Many cats hate going into their carrier, let alone getting strapped into a car and being carried through a vet’s office. But, we have to do it. Our furry friends need checkups and vaccinations, and unless your vet comes to you, traveling to the vet is just part of having a cat.
So, how can we make it a less stressful trip for our feline companions?
- Leave their carrier out all the time. Many cats like to hang out in small spaces where they can feel safe, and a cat carrier is no exception. If your cat is used to hanging out in the carrier, getting them into it before their check up will be less stressful for everyone involved. You can help your cat get used to it by occasionally tossing a tasty treat in and letting them check it out at their own pace.
- If you have more than once cat, have one carrier for each cat. Even though they’re the bestest friends at home, some cats can get very stressed when confined to a carrier and brought into a potentially stressful environment, like a car or vet’s office, and lash out. Prevent any cat fights by putting each cat in their own carrier.
- Stay calm before your cat’s vet appointment. If you’re worried and stressed out about taking your cat to the vet, your cat will pick up on that and get worried and stressed out too. Try to stay calm, and if you have some spare time, just hang out with your cat for a bit. Everyone loves a few extra cuddles!
- Once your cat is in the kennel, toss a towel over the top to help your cat feel less exposed. Keeping unfamiliar visual stimuli to a minimum will help your cat feel safer during the drive, and your time in the waiting room. If you think your cat wants to be able to see what’s going on, consider folding up a corner of the towel, but keeping the rest of the carrier covered so they can retreat, if needed.
- Keep your cat in the kennel. Even if you think your cat would be happier snuggling with you versus sitting in the carrier–keep the carrier closed. Your cat will absolutely be safer in the carrier. It only takes a split second for your cat to dash out an opening car door, or be spooked in the waiting room.
- Once in the exam room, open the kennel door and let your cat check out the new looks and smells while you’re waiting for the vet. If they want to come out on their own, let them explore. If they want to wait in their kennel, that’s okay too. Your vet will help get them out when needed.
- Kennel up again for the ride home, and once home, put the carrier in a quiet spot at home and let your cat come out when they’re ready. It might be immediately, or they might want to hang out in the kennel for a little while–and that’s okay.

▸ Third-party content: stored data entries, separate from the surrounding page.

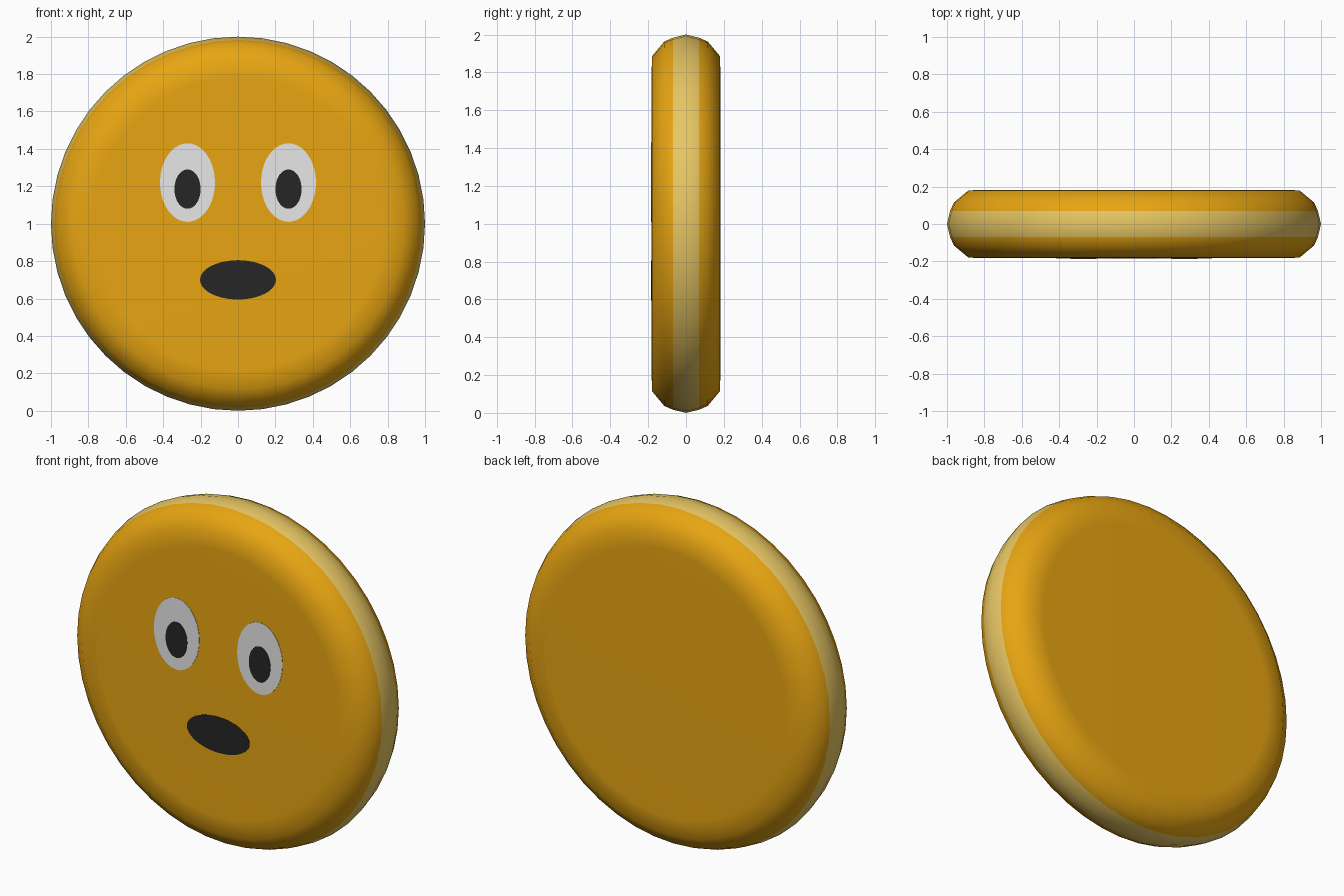
import bpy, bmesh, math

if "Cube" in bpy.data.objects:
    bpy.data.objects.remove(bpy.data.objects["Cube"])


def material(name, rgb):
    m = bpy.data.materials.new(name)
    m.diffuse_color = (*rgb, 1)
    m.use_nodes = True
    m.node_tree.nodes["Principled BSDF"].inputs["Base Color"].default_value = m.diffuse_color
    return m


orange = material("golden_orange", (0.80, 0.376, 0.006))
cream = material("pale_gold", (0.80, 0.565, 0.125))
white = material("white", (0.80, 0.80, 0.80))
black = material("soft_black", (0.019, 0.019, 0.019))


def finish(name, bm, mats):
    bmesh.ops.recalc_face_normals(bm, faces=bm.faces[:])
    mesh = bpy.data.meshes.new(name)
    bm.to_mesh(mesh)
    bm.free()
    for m in mats:
        mesh.materials.append(m)
    ob = bpy.data.objects.new(name, mesh)
    bpy.context.collection.objects.link(ob)
    return ob


# Round body: half profile (radius, depth) mirrored and spun about y
half = [(0.78, 0.182), (0.885, 0.18), (0.963, 0.115), (0.983, 0.07), (1.0, 0.0)]
profile = [(r, -y) for r, y in half] + [(r, y) for r, y in half[-2::-1]]
SIDES = 48
bm = bmesh.new()
rings = []
for r, y in profile:
    angles = [2 * math.pi * i / SIDES for i in range(SIDES)]
    rings.append([bm.verts.new((r * math.cos(a), y, 1 + r * math.sin(a))) for a in angles])
for a, b in zip(rings, rings[1:]):
    for i in range(SIDES):
        j = (i + 1) % SIDES
        bm.faces.new((a[i], a[j], b[j], b[i]))
bm.faces.new(rings[0])
bm.faces.new(rings[-1])
# Pale band around the rim
for f in bm.faces:
    f.smooth = True
    f.material_index = int(all(abs(v.co.y) < 0.08 for v in f.verts))
finish("round_body", bm, [orange, cream])


# Painted face details: thin oval plates on the front
def oval(name, x, z, rx, rz, front, mat):
    bm = bmesh.new()
    pts = [2 * math.pi * i / 40 for i in range(40)]
    face = bm.faces.new([bm.verts.new((x + rx * math.cos(a), -0.181, z + rz * math.sin(a))) for a in pts])
    out = bmesh.ops.extrude_face_region(bm, geom=[face])
    for v in out["geom"]:
        if isinstance(v, bmesh.types.BMVert):
            v.co.y = front
    finish(name, bm, [mat])


for side, x in (("left", -0.27), ("right", 0.27)):
    oval(side + "_eye", x, 1.22, 0.147, 0.21, -0.184, white)
    oval(side + "_pupil", x, 1.185, 0.07, 0.105, -0.186, black)
oval("mouth", 0, 0.70, 0.203, 0.105, -0.184, black)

Leaving home can be stressful for many cats, but hopefully a little less stressful for your cat with these tips. If you’re worried about taking your cat into the vet, call your vet ahead of time and let them know. They’ll be able to give you personalized suggestions, as well as any anxiety prescriptions that you might be able to give your kitty ahead of time. If you absolutely can’t get your cat into a carrier, ask them about using a live trap. Live traps might be the best option, especially for outdoor feral cats you’re trying to get into the clinic. Your vet or local animal shelter will be able to provide some tips on using live traps.

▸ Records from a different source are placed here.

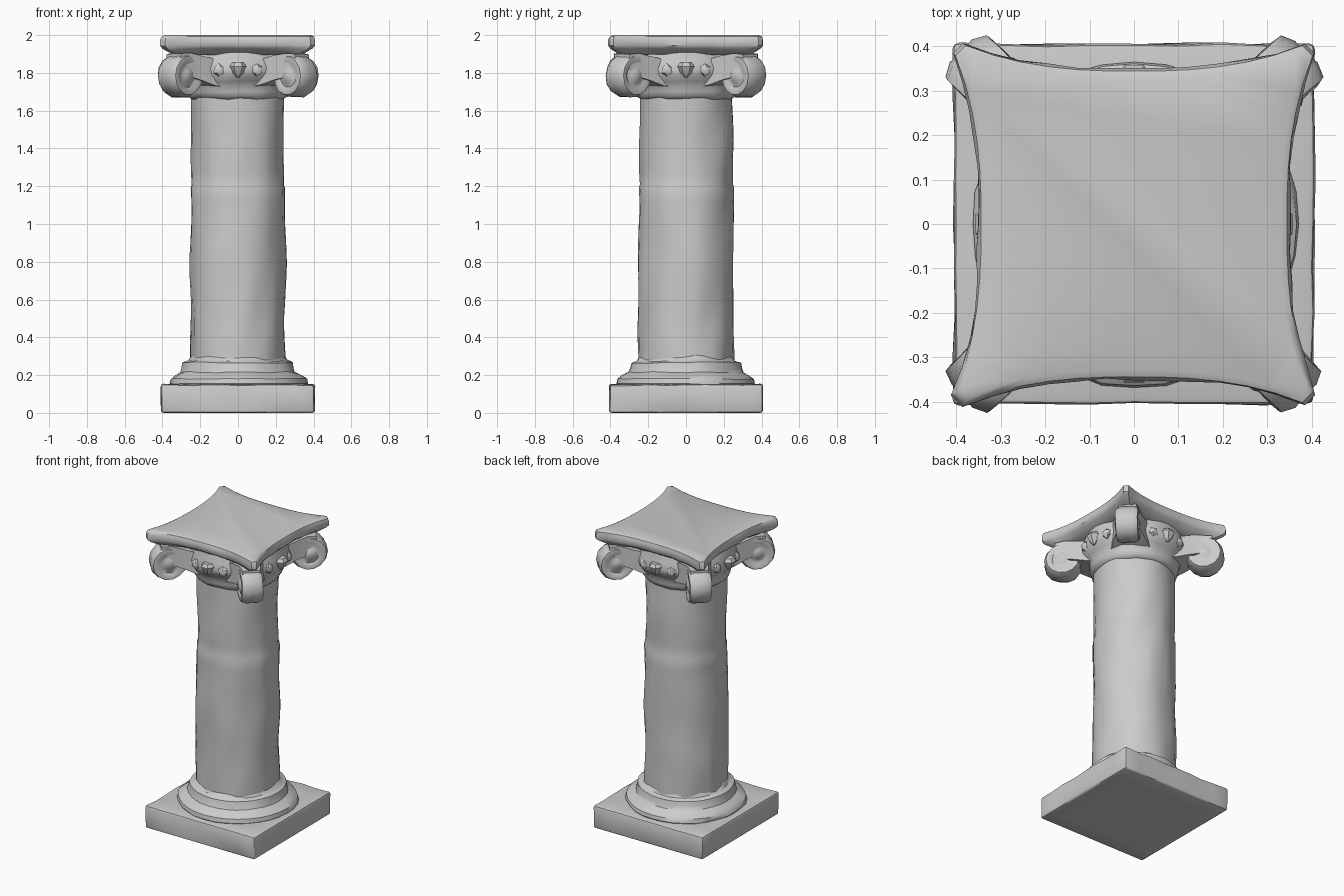
import bpy, bmesh, math
from mathutils import Vector, Matrix, noise

if "Cube" in bpy.data.objects:
    bpy.data.objects.remove(bpy.data.objects["Cube"])


def finish(name, bm, wear=0.0, stretch=1.0, angle=40):
    """Weather the surface slightly, then make a smooth-shaded object."""
    bmesh.ops.recalc_face_normals(bm, faces=bm.faces)
    bm.normal_update()
    moves = []
    for v in bm.verts:
        p = Vector((v.co.x * 9, v.co.y * 9, v.co.z * 9 * stretch))
        moves.append(v.normal * noise.noise(p) * wear)
    for v, m in zip(bm.verts, moves):
        if 0.005 < v.co.z < 1.985:
            v.co += m
    me = bpy.data.meshes.new(name)
    bm.to_mesh(me)
    bm.free()
    ob = bpy.data.objects.new(name, me)
    bpy.context.collection.objects.link(ob)
    bpy.ops.object.select_all(action='DESELECT')
    ob.select_set(True)
    bpy.context.view_layer.objects.active = ob
    bpy.ops.object.shade_smooth_by_angle(angle=math.radians(angle))
    return ob


def loft(bm, rings):
    """Skin a stack of equal-length point rings and cap both ends."""
    loops = [[bm.verts.new(p) for p in ring] for ring in rings]
    n = len(loops[0])
    for a, b in zip(loops, loops[1:]):
        for i in range(n):
            j = (i + 1) % n
            bm.faces.new((a[i], a[j], b[j], b[i]))
    bm.faces.new(loops[0][::-1])
    bm.faces.new(loops[-1])


def lathe(bm, profile, segs, mat=Matrix.Identity(4)):
    loft(bm, [[mat @ Vector((r * math.cos(2 * math.pi * i / segs),
                             r * math.sin(2 * math.pi * i / segs), z))
               for i in range(segs)] for r, z in profile])


# Square plinth with worn edges
bm = bmesh.new()
bmesh.ops.create_cube(bm, size=1, matrix=Matrix.Translation((0, 0, 0.075))
                      @ Matrix.Diagonal((0.81, 0.81, 0.15, 1)))
bmesh.ops.bevel(bm, geom=bm.edges[:], offset=0.012, segments=2,
                profile=0.5, affect='EDGES')
long_edges = [e for e in bm.edges if e.calc_length() > 0.5]
bmesh.ops.subdivide_edges(bm, edges=long_edges, cuts=7, use_grid_fill=True)
finish("plinth", bm, 0.008)

# Stepped round base mouldings
bm = bmesh.new()
lathe(bm, [(0.35, 0.13), (0.368, 0.155), (0.363, 0.18), (0.335, 0.20),
           (0.305, 0.215), (0.297, 0.235), (0.29, 0.265), (0.26, 0.275),
           (0.24, 0.31)], 32)
finish("base_moulding", bm, 0.012)

# Shaft, long streaky wear with a slight step at mid height
bm = bmesh.new()
lower = [(0.252, 0.24 + 0.95 * i / 14) for i in range(15)]
upper = [(0.246, 1.21 + 0.51 * i / 8) for i in range(9)]
lathe(bm, lower + upper, 32)
finish("shaft", bm, 0.014, 0.35)

# Capital: collar and flaring bell
bm = bmesh.new()
lathe(bm, [(0.24, 1.66), (0.262, 1.675), (0.272, 1.70), (0.275, 1.73),
           (0.295, 1.755), (0.318, 1.79), (0.325, 1.82), (0.315, 1.86),
           (0.31, 1.89), (0.30, 1.93)], 32)
finish("capital_bell", bm, 0.012)

# Four diagonal volutes: scroll drum with sunken ring and eye, plus its arm
drum = [(0.022, 0.072), (0.038, 0.062), (0.062, 0.056), (0.08, 0.068),
        (0.102, 0.066), (0.116, 0.035)]
drum = [(r, -h) for r, h in drum] + [(0.112, 0)] + [(r, h) for r, h in drum[::-1]]
arm = [(0.20, 1.72, 1.88, 0.13), (0.28, 1.735, 1.875, 0.11),
       (0.35, 1.76, 1.89, 0.085), (0.42, 1.78, 1.905, 0.065),
       (0.48, 1.78, 1.90, 0.055)]
for k in range(4):
    turn = Matrix.Rotation(math.radians(45 + 90 * k), 4, 'Z')
    bm = bmesh.new()
    lathe(bm, drum, 14, turn @ Matrix.Translation((0.432, 0, 1.785))
          @ Matrix.Rotation(math.pi / 2, 4, 'X'))
    loft(bm, [[turn @ Vector(p) for p in
               ((r, -w, lo), (r, w, lo), (r, w, hi), (r, -w, hi))]
              for r, lo, hi, w in arm])
    finish(f"volute_{k + 1}", bm, 0.008, angle=50)

# Small leaf on the middle of each capital face, with a bud on each side
for k in range(4):
    turn = Matrix.Rotation(math.radians(90 * k), 4, 'Z')
    bm = bmesh.new()
    lathe(bm, [(0.006, 1.775), (0.03, 1.80), (0.045, 1.835), (0.03, 1.855)], 6,
          turn @ Matrix.Translation((0, -0.318, 0)))
    for s in (-1, 1):
        bmesh.ops.create_icosphere(
            bm, subdivisions=1, radius=1, matrix=turn
            @ Matrix.Translation((s * 0.10, -0.298, 1.815))
            @ Matrix.Diagonal((0.035, 0.03, 0.035, 1)))
    finish(f"leaf_{k + 1}", bm)


# Abacus: square slab with hollowed sides and clipped corners
def outline(z, inset):
    pts = []
    for k in range(4):
        turn = Matrix.Rotation(math.radians(90 * k), 4, 'Z')
        for i in range(13):
            t = -1 + i / 6
            y = 0.35 + 0.058 * abs(t) ** 2.6
            pts.append(turn @ Vector((t * (0.385 - inset), -(y - inset), z)))
    return pts


bm = bmesh.new()
loft(bm, [outline(1.895, 0.07), outline(1.915, 0.035), outline(1.93, 0.012),
          outline(1.945, 0.0), outline(1.975, 0.0), outline(1.993, 0.006),
          outline(2.0, 0.022)])
finish("abacus", bm, 0.008)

Before your cat’s next vet appointment, consider starting out small with some mock vet exams at home. Start by petting your cat, then feeling their paws, then looking in their mouths–things that your vet will do at an annual check up. Your cat will eventually think she’s getting spoiled with all this one-on-one attention, and your vet will appreciate a cat that likes going to the vet!
By Rachel Leisemann Immel